## What this task involves
Every line of the entries below that includes "objects" belongs in the answer, copied as written.
*** Data to process ***
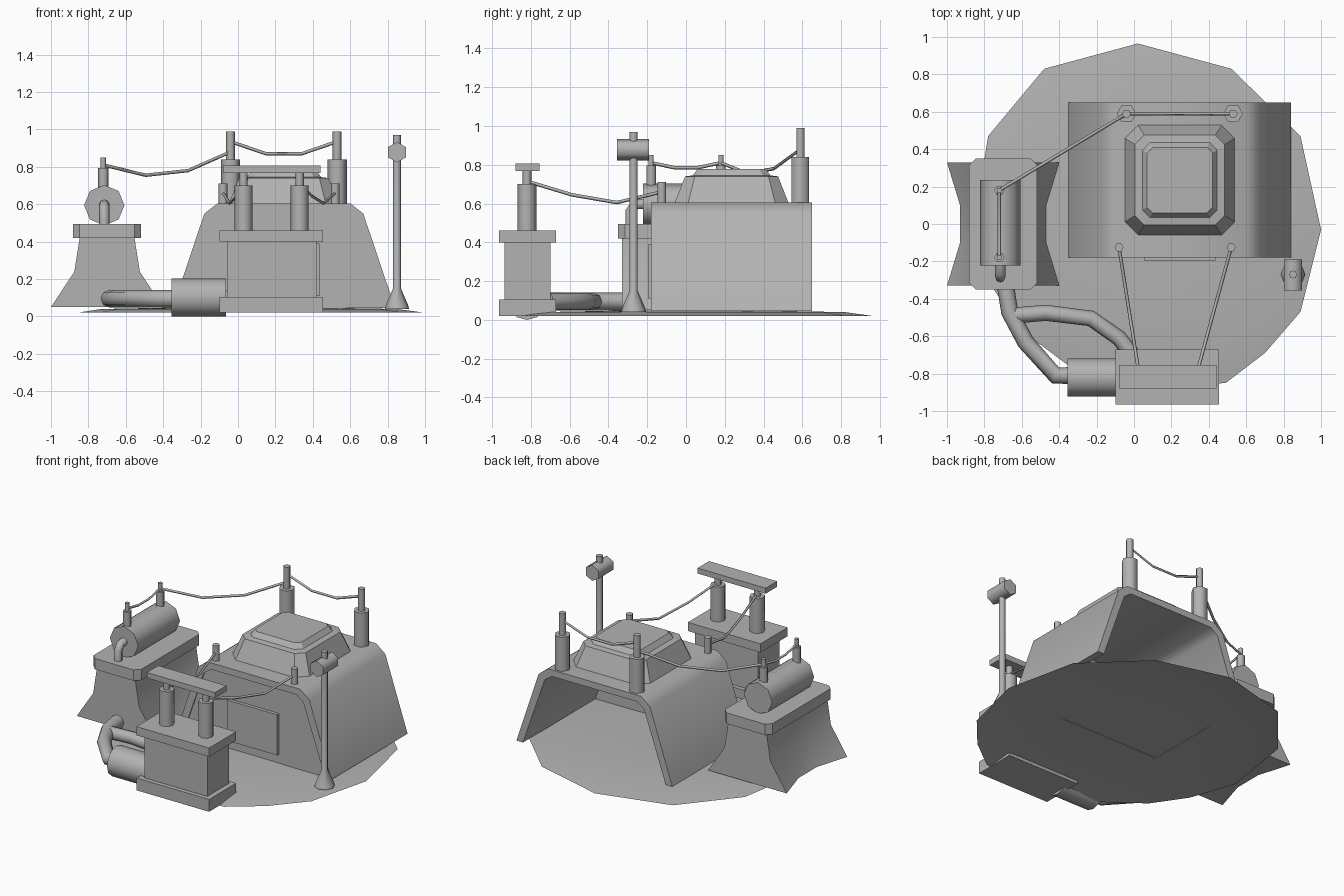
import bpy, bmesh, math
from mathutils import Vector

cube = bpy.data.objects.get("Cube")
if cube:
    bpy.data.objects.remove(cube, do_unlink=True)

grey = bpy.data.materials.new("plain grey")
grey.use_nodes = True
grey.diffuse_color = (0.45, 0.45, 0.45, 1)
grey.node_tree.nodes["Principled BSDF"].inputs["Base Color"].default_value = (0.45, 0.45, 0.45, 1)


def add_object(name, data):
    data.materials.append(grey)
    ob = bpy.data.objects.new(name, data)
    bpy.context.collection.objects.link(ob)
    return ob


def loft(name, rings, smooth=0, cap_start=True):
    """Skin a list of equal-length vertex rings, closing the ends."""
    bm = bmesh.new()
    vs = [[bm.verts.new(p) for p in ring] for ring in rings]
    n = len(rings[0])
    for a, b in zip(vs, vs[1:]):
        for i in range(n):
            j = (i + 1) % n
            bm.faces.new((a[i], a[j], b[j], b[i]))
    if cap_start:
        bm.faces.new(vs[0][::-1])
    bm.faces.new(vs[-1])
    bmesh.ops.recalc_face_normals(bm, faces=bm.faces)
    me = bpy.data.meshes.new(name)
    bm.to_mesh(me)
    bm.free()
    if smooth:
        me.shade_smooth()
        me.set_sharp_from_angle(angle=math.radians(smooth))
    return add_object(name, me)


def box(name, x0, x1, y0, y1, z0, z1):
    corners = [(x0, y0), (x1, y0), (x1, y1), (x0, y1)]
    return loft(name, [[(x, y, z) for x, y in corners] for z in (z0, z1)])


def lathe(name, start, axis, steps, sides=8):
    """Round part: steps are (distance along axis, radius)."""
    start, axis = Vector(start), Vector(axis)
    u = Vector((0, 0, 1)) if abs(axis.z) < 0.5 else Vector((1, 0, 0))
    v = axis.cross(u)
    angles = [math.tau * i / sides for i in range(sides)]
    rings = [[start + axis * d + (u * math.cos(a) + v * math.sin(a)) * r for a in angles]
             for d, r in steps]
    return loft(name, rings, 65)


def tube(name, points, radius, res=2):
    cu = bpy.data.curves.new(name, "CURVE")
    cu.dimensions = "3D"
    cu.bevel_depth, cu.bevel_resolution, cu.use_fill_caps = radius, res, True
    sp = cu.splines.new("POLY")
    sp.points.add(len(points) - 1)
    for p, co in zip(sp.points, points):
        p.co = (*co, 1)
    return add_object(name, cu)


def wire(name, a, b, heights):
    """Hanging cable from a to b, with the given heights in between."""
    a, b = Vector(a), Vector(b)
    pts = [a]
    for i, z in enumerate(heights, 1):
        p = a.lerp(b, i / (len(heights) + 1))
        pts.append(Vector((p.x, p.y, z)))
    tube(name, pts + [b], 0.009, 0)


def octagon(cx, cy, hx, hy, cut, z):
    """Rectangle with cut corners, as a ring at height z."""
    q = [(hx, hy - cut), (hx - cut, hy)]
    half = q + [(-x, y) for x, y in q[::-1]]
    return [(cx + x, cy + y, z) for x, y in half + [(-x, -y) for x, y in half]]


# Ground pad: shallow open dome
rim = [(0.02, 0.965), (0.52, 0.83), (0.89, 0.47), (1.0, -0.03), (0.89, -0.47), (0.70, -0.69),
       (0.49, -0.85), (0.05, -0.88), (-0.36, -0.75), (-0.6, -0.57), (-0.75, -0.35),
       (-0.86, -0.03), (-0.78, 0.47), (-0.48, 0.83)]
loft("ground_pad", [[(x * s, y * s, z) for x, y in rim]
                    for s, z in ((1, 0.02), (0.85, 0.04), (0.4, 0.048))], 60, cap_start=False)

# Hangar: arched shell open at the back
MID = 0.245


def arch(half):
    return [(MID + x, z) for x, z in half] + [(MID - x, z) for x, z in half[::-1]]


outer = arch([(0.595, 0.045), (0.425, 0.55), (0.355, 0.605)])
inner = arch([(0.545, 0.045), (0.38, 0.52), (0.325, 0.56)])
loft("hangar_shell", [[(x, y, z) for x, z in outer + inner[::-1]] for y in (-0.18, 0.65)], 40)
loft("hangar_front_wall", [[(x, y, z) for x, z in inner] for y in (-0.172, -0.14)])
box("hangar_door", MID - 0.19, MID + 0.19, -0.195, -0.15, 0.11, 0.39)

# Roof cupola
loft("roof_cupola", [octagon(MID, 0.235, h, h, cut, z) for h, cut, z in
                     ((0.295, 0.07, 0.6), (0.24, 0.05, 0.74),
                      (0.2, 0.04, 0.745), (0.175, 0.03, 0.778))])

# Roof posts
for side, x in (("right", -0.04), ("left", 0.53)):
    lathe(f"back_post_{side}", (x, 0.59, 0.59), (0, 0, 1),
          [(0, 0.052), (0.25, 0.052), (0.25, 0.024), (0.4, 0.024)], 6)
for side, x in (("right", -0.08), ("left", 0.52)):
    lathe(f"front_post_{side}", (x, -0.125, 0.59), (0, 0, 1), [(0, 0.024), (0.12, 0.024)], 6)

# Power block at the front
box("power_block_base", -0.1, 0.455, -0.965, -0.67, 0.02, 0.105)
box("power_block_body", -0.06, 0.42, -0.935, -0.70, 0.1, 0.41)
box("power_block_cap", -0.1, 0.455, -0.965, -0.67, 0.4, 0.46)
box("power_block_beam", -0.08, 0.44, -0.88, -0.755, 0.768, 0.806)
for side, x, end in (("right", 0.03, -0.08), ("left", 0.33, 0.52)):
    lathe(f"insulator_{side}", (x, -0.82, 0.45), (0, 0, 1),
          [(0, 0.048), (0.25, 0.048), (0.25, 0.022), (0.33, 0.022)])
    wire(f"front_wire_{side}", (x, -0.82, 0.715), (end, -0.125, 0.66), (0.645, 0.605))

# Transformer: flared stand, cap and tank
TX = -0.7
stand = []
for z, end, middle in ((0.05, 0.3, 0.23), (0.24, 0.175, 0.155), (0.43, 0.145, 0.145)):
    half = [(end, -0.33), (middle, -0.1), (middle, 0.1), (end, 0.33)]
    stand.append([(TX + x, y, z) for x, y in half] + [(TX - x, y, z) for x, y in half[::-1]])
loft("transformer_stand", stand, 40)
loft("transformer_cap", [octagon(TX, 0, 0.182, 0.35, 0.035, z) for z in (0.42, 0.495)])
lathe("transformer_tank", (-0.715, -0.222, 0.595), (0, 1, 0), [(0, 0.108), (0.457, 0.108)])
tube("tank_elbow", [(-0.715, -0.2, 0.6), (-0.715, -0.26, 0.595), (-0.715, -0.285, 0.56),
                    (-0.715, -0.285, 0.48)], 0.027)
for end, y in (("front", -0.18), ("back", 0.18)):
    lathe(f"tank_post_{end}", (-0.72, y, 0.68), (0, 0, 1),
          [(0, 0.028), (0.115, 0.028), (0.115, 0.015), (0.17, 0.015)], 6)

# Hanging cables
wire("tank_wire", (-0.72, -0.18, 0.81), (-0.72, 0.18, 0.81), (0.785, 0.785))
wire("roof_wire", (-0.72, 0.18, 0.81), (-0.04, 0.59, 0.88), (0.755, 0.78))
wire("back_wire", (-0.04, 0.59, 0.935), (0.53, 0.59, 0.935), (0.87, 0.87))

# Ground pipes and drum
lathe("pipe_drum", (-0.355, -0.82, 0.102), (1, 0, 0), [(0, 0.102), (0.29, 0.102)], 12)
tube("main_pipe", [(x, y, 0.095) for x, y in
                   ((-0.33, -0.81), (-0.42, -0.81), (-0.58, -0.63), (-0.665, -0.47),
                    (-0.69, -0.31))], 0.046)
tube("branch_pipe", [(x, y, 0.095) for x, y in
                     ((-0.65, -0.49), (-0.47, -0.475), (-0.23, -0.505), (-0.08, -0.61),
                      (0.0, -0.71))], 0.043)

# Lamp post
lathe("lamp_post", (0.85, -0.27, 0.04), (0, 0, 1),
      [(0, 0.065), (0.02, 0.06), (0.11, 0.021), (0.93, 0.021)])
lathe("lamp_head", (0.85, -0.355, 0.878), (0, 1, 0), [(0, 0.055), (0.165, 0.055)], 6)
***
## Result of this task
cube = bpy.data.objects.get("Cube")
    bpy.data.objects.remove(cube, do_unlink=True)
    ob = bpy.data.objects.new(name, data)
    bpy.context.collection.objects.link(ob)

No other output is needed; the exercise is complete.